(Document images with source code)
☆ ☆ ☆ ☆

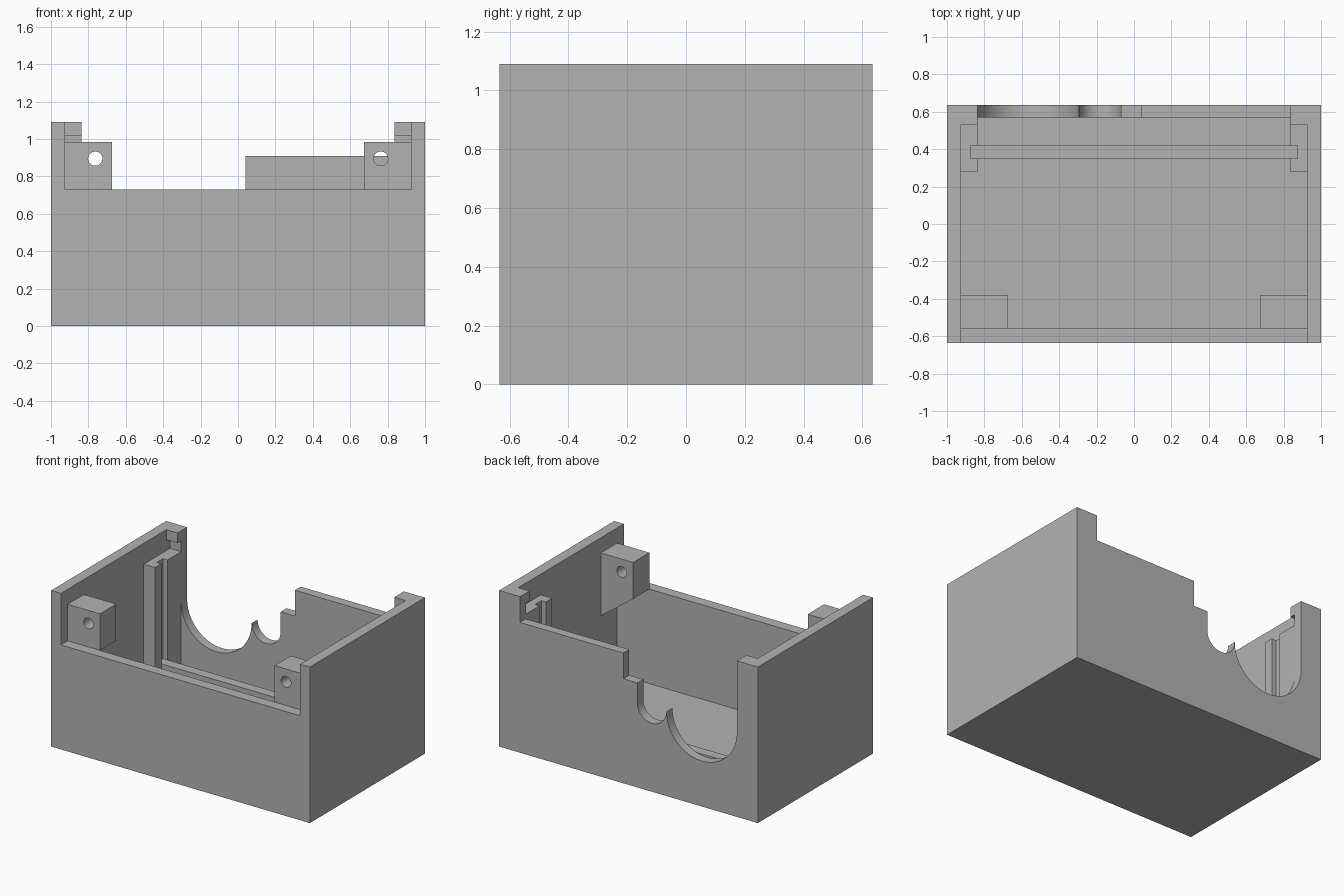
import bpy, bmesh, math
from mathutils import Vector

if "Cube" in bpy.data.objects:
    bpy.data.objects.remove(bpy.data.objects["Cube"], do_unlink=True)

grey = bpy.data.materials.new("plain_grey")
grey.use_nodes = True
COLOR = (0.45, 0.45, 0.45, 1)
grey.diffuse_color = COLOR
grey.node_tree.nodes["Principled BSDF"].inputs["Base Color"].default_value = COLOR

W, D, H = 1.0, 0.635, 1.09             # half width, half depth, height
IN_X, IN_F, IN_B = 0.925, -0.56, 0.57  # inner faces of the walls
FLOOR, SILL, POST = 0.07, 0.73, 0.838


def prism(name, points, axis, lo, hi):
    """Extrude a closed 2D profile along the y or z axis."""
    bm = bmesh.new()
    place = (lambda p: (p[0], lo, p[1])) if axis == "y" else (lambda p: (p[0], p[1], lo))
    face = bm.faces.new([bm.verts.new(place(p)) for p in points])
    new = bmesh.ops.extrude_face_region(bm, geom=[face])["geom"]
    step = Vector((0, hi - lo, 0)) if axis == "y" else Vector((0, 0, hi - lo))
    bmesh.ops.translate(bm, vec=step, verts=[g for g in new if isinstance(g, bmesh.types.BMVert)])
    bmesh.ops.recalc_face_normals(bm, faces=bm.faces[:])
    mesh = bpy.data.meshes.new(name)
    bm.to_mesh(mesh)
    bm.free()
    mesh.materials.append(grey)
    ob = bpy.data.objects.new(name, mesh)
    bpy.context.collection.objects.link(ob)
    return ob


def box(name, x0, x1, y0, y1, z0, z1):
    return prism(name, [(x0, y0), (x1, y0), (x1, y1), (x0, y1)], "z", z0, z1)


def arc(cx, cz, r, start, end, n):
    angles = [math.radians(start + (end - start) * i / n) for i in range(n + 1)]
    return [(cx + r * math.cos(a), cz + r * math.sin(a)) for a in angles]


def apply_modifiers(ob):
    graph = bpy.context.evaluated_depsgraph_get()
    ob.data = bpy.data.meshes.new_from_object(ob.evaluated_get(graph))
    ob.modifiers.clear()


def cut(ob, cutters):
    for c in cutters:
        mod = ob.modifiers.new("cut", "BOOLEAN")
        mod.operation, mod.solver, mod.object = "DIFFERENCE", "EXACT", c
    apply_modifiers(ob)
    for c in cutters:
        bpy.data.objects.remove(c, do_unlink=True)


def mirror(ob):
    ob.modifiers.new("mirror", "MIRROR").use_mirror_merge = False
    apply_modifiers(ob)


def smooth(ob):
    bpy.ops.object.select_all(action="DESELECT")
    ob.select_set(True)
    bpy.context.view_layer.objects.active = ob
    bpy.ops.object.shade_smooth_by_angle(angle=math.radians(30))


# Housing: open box with a low front and a profiled back wall
housing = box("housing", -W, W, -D, D, 0, H)
cavity = box("cavity_cutter", -IN_X, IN_X, IN_F, IN_B, FLOOR, 2)
front_opening = box("front_cutter", -IN_X, IN_X, -1, 0, SILL, 2)
back_profile = ([(-POST, 2)]
                + arc(-0.566, 0.59, 0.272, 180, 360, 40)
                + arc(-0.181, 0.59, 0.112, 180, 360, 28)
                + [(-0.069, SILL), (0.04, SILL), (0.04, 0.91), (POST, 0.91), (POST, 2)])
back_opening = prism("back_cutter", back_profile, "y", 0.5, 0.8)
cut(housing, [cavity, front_opening, back_opening])
smooth(housing)

# Slotted rails on both side walls
rail_profile = [(IN_X, 0.28), (POST, 0.28), (POST, 0.35), (0.873, 0.35),
                (0.873, 0.42), (POST, 0.42), (POST, IN_B), (IN_X, IN_B)]
mirror(prism("slotted_rails", rail_profile, "z", FLOOR, 0.944))

# Low rib across the floor between the rail slots
box("floor_rib", -0.873, 0.873, 0.35, 0.42, FLOOR, 0.245)

# Small catches at the top of the back posts
mirror(box("post_catches", POST, IN_X, 0.53, IN_B, 1.02, H))

# Screw lugs with sloped undersides and through holes
lug_profile = [(0.675, SILL), (IN_X, 0.545), (IN_X, 0.985), (0.675, 0.985)]
lugs = prism("screw_lugs", lug_profile, "y", IN_F, -0.38)
hole = prism("hole_cutter", arc(0.763, 0.895, 0.038, 0, 348.75, 31), "y", -0.7, -0.2)
cut(lugs, [hole])
mirror(lugs)
smooth(lugs)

☆ ☆ ☆ ☆

EXERCISE DIRECTIONS
Print all records verbatim, excluding pictures.

WORKED SOLUTION
import bpy, bmesh, math
from mathutils import Vector

if "Cube" in bpy.data.objects:
    bpy.data.objects.remove(bpy.data.objects["Cube"], do_unlink=True)

grey = bpy.data.materials.new("plain_grey")
grey.use_nodes = True
COLOR = (0.45, 0.45, 0.45, 1)
grey.diffuse_color = COLOR
grey.node_tree.nodes["Principled BSDF"].inputs["Base Color"].default_value = COLOR

W, D, H = 1.0, 0.635, 1.09             # half width, half depth, height
IN_X, IN_F, IN_B = 0.925, -0.56, 0.57  # inner faces of the walls
FLOOR, SILL, POST = 0.07, 0.73, 0.838


def prism(name, points, axis, lo, hi):
    """Extrude a closed 2D profile along the y or z axis."""
    bm = bmesh.new()
    place = (lambda p: (p[0], lo, p[1])) if axis == "y" else (lambda p: (p[0], p[1], lo))
    face = bm.faces.new([bm.verts.new(place(p)) for p in points])
    new = bmesh.ops.extrude_face_region(bm, geom=[face])["geom"]
    step = Vector((0, hi - lo, 0)) if axis == "y" else Vector((0, 0, hi - lo))
    bmesh.ops.translate(bm, vec=step, verts=[g for g in new if isinstance(g, bmesh.types.BMVert)])
    bmesh.ops.recalc_face_normals(bm, faces=bm.faces[:])
    mesh = bpy.data.meshes.new(name)
    bm.to_mesh(mesh)
    bm.free()
    mesh.materials.append(grey)
    ob = bpy.data.objects.new(name, mesh)
    bpy.context.collection.objects.link(ob)
    return ob


def box(name, x0, x1, y0, y1, z0, z1):
    return prism(name, [(x0, y0), (x1, y0), (x1, y1), (x0, y1)], "z", z0, z1)


def arc(cx, cz, r, start, end, n):
    angles = [math.radians(start + (end - start) * i / n) for i in range(n + 1)]
    return [(cx + r * math.cos(a), cz + r * math.sin(a)) for a in angles]


def apply_modifiers(ob):
    graph = bpy.context.evaluated_depsgraph_get()
    ob.data = bpy.data.meshes.new_from_object(ob.evaluated_get(graph))
    ob.modifiers.clear()


def cut(ob, cutters):
    for c in cutters:
        mod = ob.modifiers.new("cut", "BOOLEAN")
        mod.operation, mod.solver, mod.object = "DIFFERENCE", "EXACT", c
    apply_modifiers(ob)
    for c in cutters:
        bpy.data.objects.remove(c, do_unlink=True)


def mirror(ob):
    ob.modifiers.new("mirror", "MIRROR").use_mirror_merge = False
    apply_modifiers(ob)


def smooth(ob):
    bpy.ops.object.select_all(action="DESELECT")
    ob.select_set(True)
    bpy.context.view_layer.objects.active = ob
    bpy.ops.object.shade_smooth_by_angle(angle=math.radians(30))


# Housing: open box with a low front and a profiled back wall
housing = box("housing", -W, W, -D, D, 0, H)
cavity = box("cavity_cutter", -IN_X, IN_X, IN_F, IN_B, FLOOR, 2)
front_opening = box("front_cutter", -IN_X, IN_X, -1, 0, SILL, 2)
back_profile = ([(-POST, 2)]
                + arc(-0.566, 0.59, 0.272, 180, 360, 40)
                + arc(-0.181, 0.59, 0.112, 180, 360, 28)
                + [(-0.069, SILL), (0.04, SILL), (0.04, 0.91), (POST, 0.91), (POST, 2)])
back_opening = prism("back_cutter", back_profile, "y", 0.5, 0.8)
cut(housing, [cavity, front_opening, back_opening])
smooth(housing)

# Slotted rails on both side walls
rail_profile = [(IN_X, 0.28), (POST, 0.28), (POST, 0.35), (0.873, 0.35),
                (0.873, 0.42), (POST, 0.42), (POST, IN_B), (IN_X, IN_B)]
mirror(prism("slotted_rails", rail_profile, "z", FLOOR, 0.944))

# Low rib across the floor between the rail slots
box("floor_rib", -0.873, 0.873, 0.35, 0.42, FLOOR, 0.245)

# Small catches at the top of the back posts
mirror(box("post_catches", POST, IN_X, 0.53, IN_B, 1.02, H))

# Screw lugs with sloped undersides and through holes
lug_profile = [(0.675, SILL), (IN_X, 0.545), (IN_X, 0.985), (0.675, 0.985)]
lugs = prism("screw_lugs", lug_profile, "y", IN_F, -0.38)
hole = prism("hole_cutter", arc(0.763, 0.895, 0.038, 0, 348.75, 31), "y", -0.7, -0.2)
cut(lugs, [hole])
mirror(lugs)
smooth(lugs)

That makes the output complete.